Trafficking won’t stop until we learn to tell the difference between those who are coerced into prostitution and those who aren’t. Painting the entire red light district in Amsterdam — one of the few places where sex work is legal and sex workers have rights — as a trafficking zone will only result in criminalizing prostitution, putting all sex workers at risk of exploitation. How is this a better option that working with sex workers there to find trafficking victims?
The Houston Press unceremoniously outted Sarah Tressler as a writer, adjunct professor and stripper, suggesting that she’s only doing what she’s doing because she wants a book deal and a movie made about her life. “It’s all pretty much what you’d expect,” he says. “Writing in the style that really, really wants to be described as ‘fearless’ and ‘intelligent’ and ‘funny’ and ‘sexy.'”

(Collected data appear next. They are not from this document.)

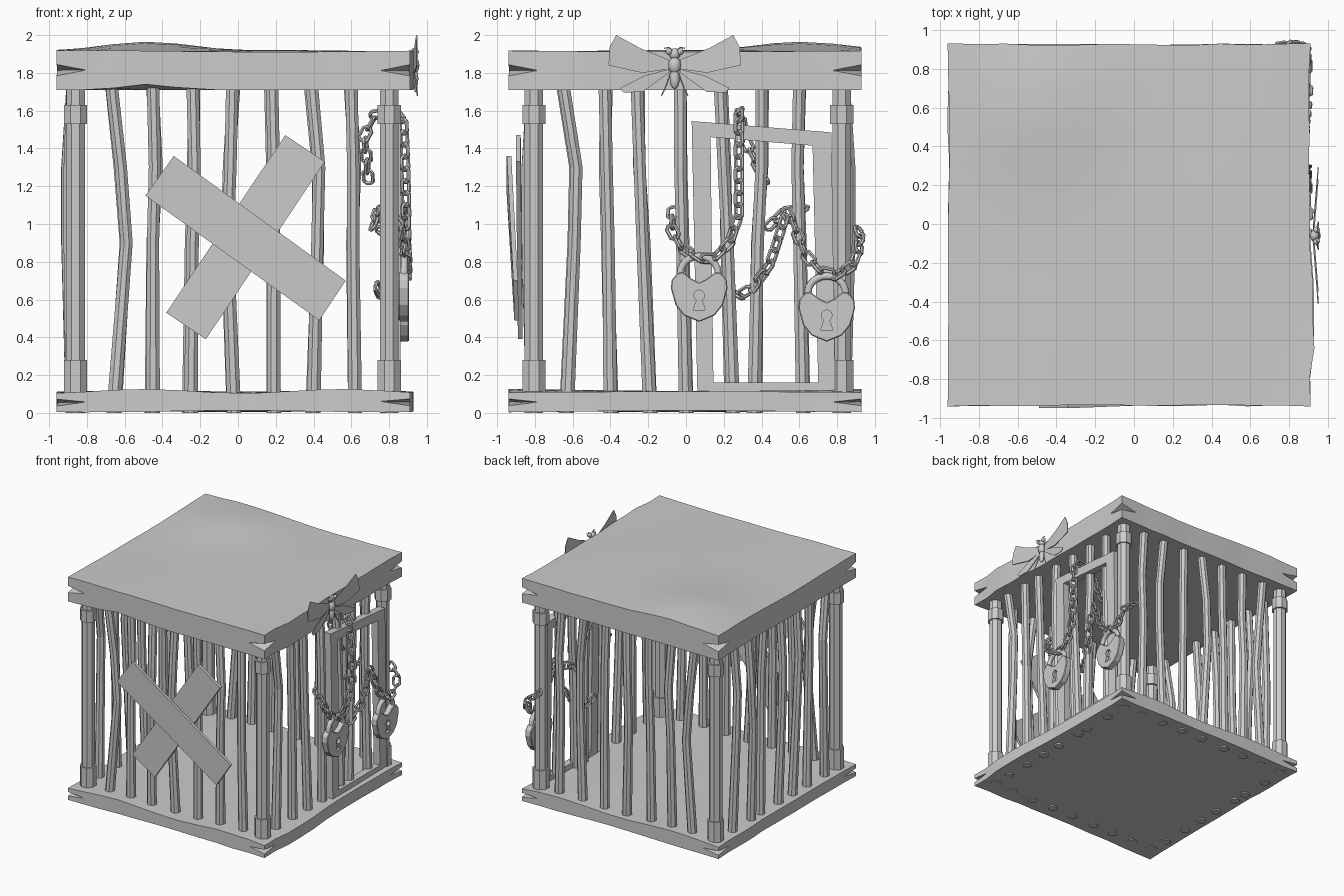
import bpy, bmesh, math, random
from math import sin, cos, pi, exp
from mathutils import Vector, Matrix

if "Cube" in bpy.data.objects:
    bpy.data.objects.remove(bpy.data.objects["Cube"])
random.seed(4)


def finish(bm, name, smooth=None):
    bmesh.ops.recalc_face_normals(bm, faces=bm.faces)
    me = bpy.data.meshes.new(name)
    bm.to_mesh(me)
    bm.free()
    ob = bpy.data.objects.new(name, me)
    bpy.context.collection.objects.link(ob)
    if smooth:
        bpy.ops.object.select_all(action='DESELECT')
        ob.select_set(True)
        bpy.context.view_layer.objects.active = ob
        bpy.ops.object.shade_smooth_by_angle(angle=math.radians(smooth))
    return ob


def sweep(bm, path, radii, n=8, closed=False, flat=False):
    """Tube along a path; flat keeps the rings horizontal."""
    path = [Vector(p) for p in path]
    m, rings, u = len(path), [], None
    for i, p in enumerate(path):
        a = path[i - 1] if (closed or i) else p
        b = path[(i + 1) % m] if (closed or i < m - 1) else p
        t = Vector((0, 0, 1)) if flat else (b - a).normalized()
        if u is None:
            u = t.orthogonal().normalized()
        u = (u - t * u.dot(t)).normalized()
        v = t.cross(u)
        r = radii[i] if isinstance(radii, (list, tuple)) else radii
        rings.append([bm.verts.new(p + r * (cos(2 * pi * (k + .5) / n) * u + sin(2 * pi * (k + .5) / n) * v))
                      for k in range(n)])
    for i in range(m if closed else m - 1):
        A, B = rings[i], rings[(i + 1) % m]
        for k in range(n):
            bm.faces.new((A[k], A[(k + 1) % n], B[(k + 1) % n], B[k]))
    if not closed:
        bm.faces.new(rings[0])
        bm.faces.new(rings[-1])


def prism(bm, pts, offset):
    """Extrude a 3D polygon by an offset vector."""
    a = [bm.verts.new(p) for p in pts]
    b = [bm.verts.new(Vector(p) + Vector(offset)) for p in pts]
    bm.faces.new(a)
    bm.faces.new(b)
    for i in range(len(a)):
        j = (i + 1) % len(a)
        bm.faces.new((a[i], a[j], b[j], b[i]))


# Wavy slabs with split corners
def slab(name, low, high, split):
    g = [-1, -.84, -.68, -.5, -.32, -.1, .12, .35, .5, .65, .84, 1]
    n, bm, V = len(g) - 1, bmesh.new(), {}
    for i in range(n + 1):
        for j in range(n + 1):
            edge, corner = i in (0, n) or j in (0, n), i in (0, n) and j in (0, n)
            w = .01 * random.random() if edge and not corner else 0
            x, y = -.025 + .935 * g[i], -.005 + .935 * g[j]
            if i == n and j in (2, 3, 4):
                x += .02
            if i in (0, n) and not corner:
                x -= w * g[i]
            elif j in (0, n) and not corner:
                y -= w * g[j]
            V[i, j, 0] = bm.verts.new((x, y, low(x, y)))
            V[i, j, 4] = bm.verts.new((x, y, high(x, y)))
            if edge:
                for k, dz in ((1, -split), (2, 0), (3, split)):
                    z = (low(x, y) + high(x, y)) / 2 + dz * (1 if corner else .05)
                    q = .93 if corner and k == 2 else 1
                    V[i, j, k] = bm.verts.new((x * q, y * q, z))
    for i in range(n):
        for j in range(n):
            for k in (0, 4):
                bm.faces.new((V[i, j, k], V[i + 1, j, k], V[i + 1, j + 1, k], V[i, j + 1, k]))
        for k in range(4):
            for e in (0, n):
                bm.faces.new((V[i, e, k], V[i + 1, e, k], V[i + 1, e, k + 1], V[i, e, k + 1]))
                bm.faces.new((V[e, i, k], V[e, i + 1, k], V[e, i + 1, k + 1], V[e, i, k + 1]))
    finish(bm, name, 30)


slab("roof_slab",
     lambda x, y: 1.71 + .03 * exp(-((x + .48) / .17) ** 2) * (y < -.85),
     lambda x, y: 1.915 + .05 * exp(-((x + .48) / .33) ** 2 - ((y - .6) / .35) ** 2) + .006 * sin(3 * x + 1) * cos(2.5 * y),
     .03)
slab("floor_slab", lambda x, y: .008 - .005 * cos(4 * x) * cos(3 * y),
     lambda x, y: .115 + .012 * cos(6 * x + 3) * abs(y), .018)

# Corner posts with collars
for cx, sx in ((-.86, "left"), (.80, "right")):
    for cy, sy in ((-.805, "front"), (.825, "back")):
        bm = bmesh.new()
        sweep(bm, [(cx, cy, .0), (cx, cy, 1.75)], .053, 8, flat=True)
        for a, b in ((.1, .28), (1.53, 1.63)):
            sweep(bm, [(cx, cy, a), (cx, cy, b)], .067, 8, flat=True)
        finish(bm, f"corner_post_{sy}_{sx}")

# Bent bars: offset along the wall at bottom, middle, upper and top
front = [(-.66, -.59, -.62, -.67), (-.45, -.45, -.44, -.45), (-.25, -.24, -.23, -.24), (-.02, -.055, -.04, -.03),
         (.19, .19, .19, .18), (.40, .42, .43, .39), (.62, .61, .61, .60)]
right = [(-.63, -.59, -.58, -.65), (-.40, -.41, -.42, -.43), (-.19, -.23, -.245, -.26), (0, -.02, -.03, -.03),
         (.25, .22, .2, .18), (.36, .38, .4, .4), (.62, .6, .59, .6)]


def bars(name, rows, place):
    bm = bmesh.new()
    for row in rows:
        out = random.uniform(-.015, .03)
        pts = [place(s, o, z) for s, o, z in zip(row, (0, out, out, 0), (0, .9, 1.3, 1.74))]
        sweep(bm, pts, [.04, .035, .035, .036], 8, flat=True)
    finish(bm, name)


def jitter(rows):
    return [[s + random.uniform(-.01, .01) for s in r] for r in rows]


bars("front_bars", front, lambda s, o, z: (s, -.81 - o, z))
bars("back_bars", jitter(front), lambda s, o, z: (s, .835 + o, z))
bars("right_bars", right, lambda s, o, z: (.80 + o * .5, s, z))
bars("left_bars", jitter(right), lambda s, o, z: (-.875 - o, s, z))

# Crossed planks on the front
for name, pts, t in (
        ("plank_outer", [(-.49, -.925, 1.15), (-.34, -.925, 1.36), (.57, -.89, .70), (.43, -.885, .49)], -.024),
        ("plank_inner", [(.25, -.875, 1.47), (.46, -.875, 1.33), (-.17, -.865, .39), (-.38, -.865, .53)], -.025)):
    bm = bmesh.new()
    prism(bm, pts, (0, t, 0))
    finish(bm, name)

# Skewed door frame on the right side
bm = bmesh.new()
outer = [(.03, 1.545), (.77, 1.485), (.79, .12), (.06, .11)]
inner = [(.13, 1.46), (.67, 1.415), (.70, .16), (.145, .16)]
for i in range(4):
    j = (i + 1) % 4
    prism(bm, [(.80, y, z) for y, z in (outer[i], outer[j], inner[j], inner[i])], (.06, 0, 0))
finish(bm, "door")

# Heart padlocks with keyhole recess and shackle
half = [(0, .06), (.04, .08), (.085, .115), (.115, .11), (.145, .075), (.15, .03), (.125, -.06), (.08, -.115), (0, -.148)]
heart = half + [(-a, b) for a, b in half[-2:0:-1]]
keyhole = [(-.032, -.085), (.032, -.085), (.014, -.035)] + \
          [(.028 * cos(a), -.008 + .028 * sin(a)) for a in [(-50 + 28 * k) * pi / 180 for k in range(11)]] + [(-.014, -.035)]
for idx, (cy, cz) in enumerate(((.07, .63), (.745, .525)), 1):
    bm = bmesh.new()
    prism(bm, [(.85, cy + a, cz + b) for a, b in heart], (.055, 0, 0))
    lock = finish(bm, f"padlock_{idx}")
    bv = lock.modifiers.new("bevel", 'BEVEL')
    bv.width, bv.segments = .005, 1
    bm = bmesh.new()
    prism(bm, [(.88, cy + a, cz + b) for a, b in keyhole], (.05, 0, 0))
    cut = finish(bm, f"keyhole_cutter_{idx}")
    cut.hide_render = True
    cut.hide_set(True)
    bo = lock.modifiers.new("keyhole", 'BOOLEAN')
    bo.object, bo.operation = cut, 'DIFFERENCE'
    bm = bmesh.new()
    arc = [(.88, cy + .1 * cos(a), cz + .11 + .09 * sin(a)) for a in [pi * k / 10 for k in range(11)]]
    sweep(bm, [(.88, cy + .1, cz + .05)] + arc + [(.88, cy - .1, cz + .05)], .02, 8)
    finish(bm, f"shackle_{idx}", 50)


# Chains: alternating stadium links along a polyline
def chain(name, pts, pitch=.064):
    pts = [Vector(p) for p in pts]
    bm, carry, count = bmesh.new(), 0, 0
    for a, b in zip(pts, pts[1:]):
        d = b - a
        t, s = d.normalized(), carry
        side = t.cross(Vector((1, .25, .1))).normalized()
        nrm = t.cross(side)
        while s < d.length:
            c, w = a + t * s, math.radians(30 + 90 * (count % 2))
            u = side * cos(w) + nrm * sin(w)
            ring = []
            for k in range(8):
                e = 2 * pi * (k + .5) / 8
                ring.append(c + t * (.018 * (1 if cos(e) > 0 else -1) + .022 * cos(e)) + u * (.027 * sin(e)))
            sweep(bm, ring, .0105, 6, closed=True)
            s += pitch
            count += 1
        carry = s - d.length
    finish(bm, name)


chain("chain_long", [(.80, -.07, 1.06), (.87, -.075, .97), (.885, -.03, .88), (.89, .06, .82), (.89, .15, .82), (.89, .23, .9),
                     (.89, .28, 1.05), (.885, .28, 1.3), (.875, .28, 1.54), (.83, .28, 1.6), (.73, .285, 1.58),
                     (.67, .30, 1.47), (.68, .36, 1.35), (.69, .42, 1.24)])
chain("chain_short", [(.74, .22, .66), (.76, .28, .62), (.82, .36, .67), (.86, .44, .78), (.88, .49, .93), (.88, .53, 1.06),
                      (.88, .57, 1.0), (.885, .63, .84), (.89, .71, .75), (.89, .80, .73), (.89, .88, .78), (.87, .915, .87),
                      (.80, .92, .93), (.74, .91, .98)])
chain("loose_links", [(.72, .45, 1.0), (.74, .51, 1.06), (.77, .62, 1.08), (.78, .66, 1.07)])

# Winged insect on the roof edge
my = -.06
bm = bmesh.new()
for z, x, r, h in ((1.90, .93, .03, .03), (1.84, .935, .033, .045), (1.77, .935, .026, .055)):
    bmesh.ops.create_uvsphere(bm, u_segments=10, v_segments=8, radius=1,
                              matrix=Matrix.Translation((x, my, z)) @ Matrix.Diagonal((.8 * r, r, h, 1)))
for s in (-1, 1):
    bmesh.ops.create_uvsphere(bm, u_segments=8, v_segments=6, radius=.018,
                              matrix=Matrix.Translation((.94, my + s * .03, 1.912)))
    sweep(bm, [(.935, my + s * .01, 1.92), (.945, my + s * .03, 1.935), (.95, my + s * .055, 1.93)], .003, 5)
    sweep(bm, [(.93, my + s * .02, 1.8), (.945, my + s * .05, 1.72), (.95, my + s * .07, 1.68)], .004, 5)
finish(bm, "insect_body", 40)
upper = [(.03, 1.87), (.18, 1.93), (.31, 2.0), (.345, 1.935), (.35, 1.84), (.17, 1.80), (.03, 1.82)]
lower = [(.03, 1.82), (.16, 1.785), (.29, 1.72), (.27, 1.695), (.17, 1.70), (.03, 1.80)]
for s, side in ((-1, "front"), (1, "back")):
    for part, shape, x0 in (("upper", upper, .918), ("lower", lower, .922)):
        bm = bmesh.new()
        prism(bm, [(x0 + .08 * a, my + s * a, z) for a, z in shape], (.006, 0, 0))
        finish(bm, f"insect_wing_{part}_{side}")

The last madam of the Texas brothel best known for the Broadway show and movie it inspired “The Best Little Whorehouse in Texas,” died last Saturday at the age of 84. Edna Milton Chadwell, who owned and operated the Texan Chicken Ranch until it was shut down in 1973 had been hospitalized since October, following a car accident.
In November, Sasha Grey caused a stir after it was discovered that she had volunteered to read to kids at Emerson Elementary in Compton. No matter how poorly our kids are doing academically, how much funding schools have lost, or how much help the National Education Association could use, they refuse to stoop to accepting donations from persons or businesses of ill-repute.
In an incisive piece on Salon, adult performer Lorelei Lee writes about her concerns with the condom ordinance that the city of Los Angeles recently passed. Like many in the adult industry, Lee questions the motivation of the AIDS Healthcare Foundation, which set into motion the events that would culminate in this ordinance. She takes AHF president Michael Weinstein to task, along with his vocal supporter, Pink Cross-founder Shelley Lubben.
The International AIDS Conference — a gathering of all those involved in working for the eradication and treatment of HIV, as well as policymakers and activists — is returning to the United States after 22 years this July to assess the scientific progress that has been made and lobby for improvements in policy regarding the populations most affected by HIV and AIDS.
The overall desire to help on the part of Google has overridden a lot of details that must be understood if we are going to find a way to rid the world of trafficking and slavery. The most harmful and least understood of these details is the importance of supporting organizations that distinguish between consensual sex work and sexual slavery. Several of the organizations that Google is funding do not make this necessary distinction.
What our nervous sideway glances and jeers say is simple: if you let on that you have sex, you’re a danger to our children, and possibly to society itself. Never mind if you’re a tax-paying, law-abiding, philanthropic citizen otherwise — the second it becomes known that you have sex or are interested in it, you’re immediately labeled unfit.
Director and Taboo editor Ernest Greene speaks out about the Adult Industry Medical leak that has rocked Porn Valley: “I’m not surprised, given the increasingly heated and complex politics of disease-hazard mitigation in porn currently roiling the industry, that this vile act has been appropriated as an excuse to yet again attack one of the most effective community-supported HIV prevention programs in the world by those who covet AIM’s credibility for their own attempts at seizing control of the testing and monitoring process for financial gain.”
It may not be this simple. Or it may be more simple than this. Porn-positive proponents celebrate this victory, clutching it triumphantly. But we can’t help but wonder what, exactly, this debate has achieved? The battle rages on, no closer to resolution than it was before all these publications took hold of the story, eager for the pageviews that any porn-related story promises to deliver.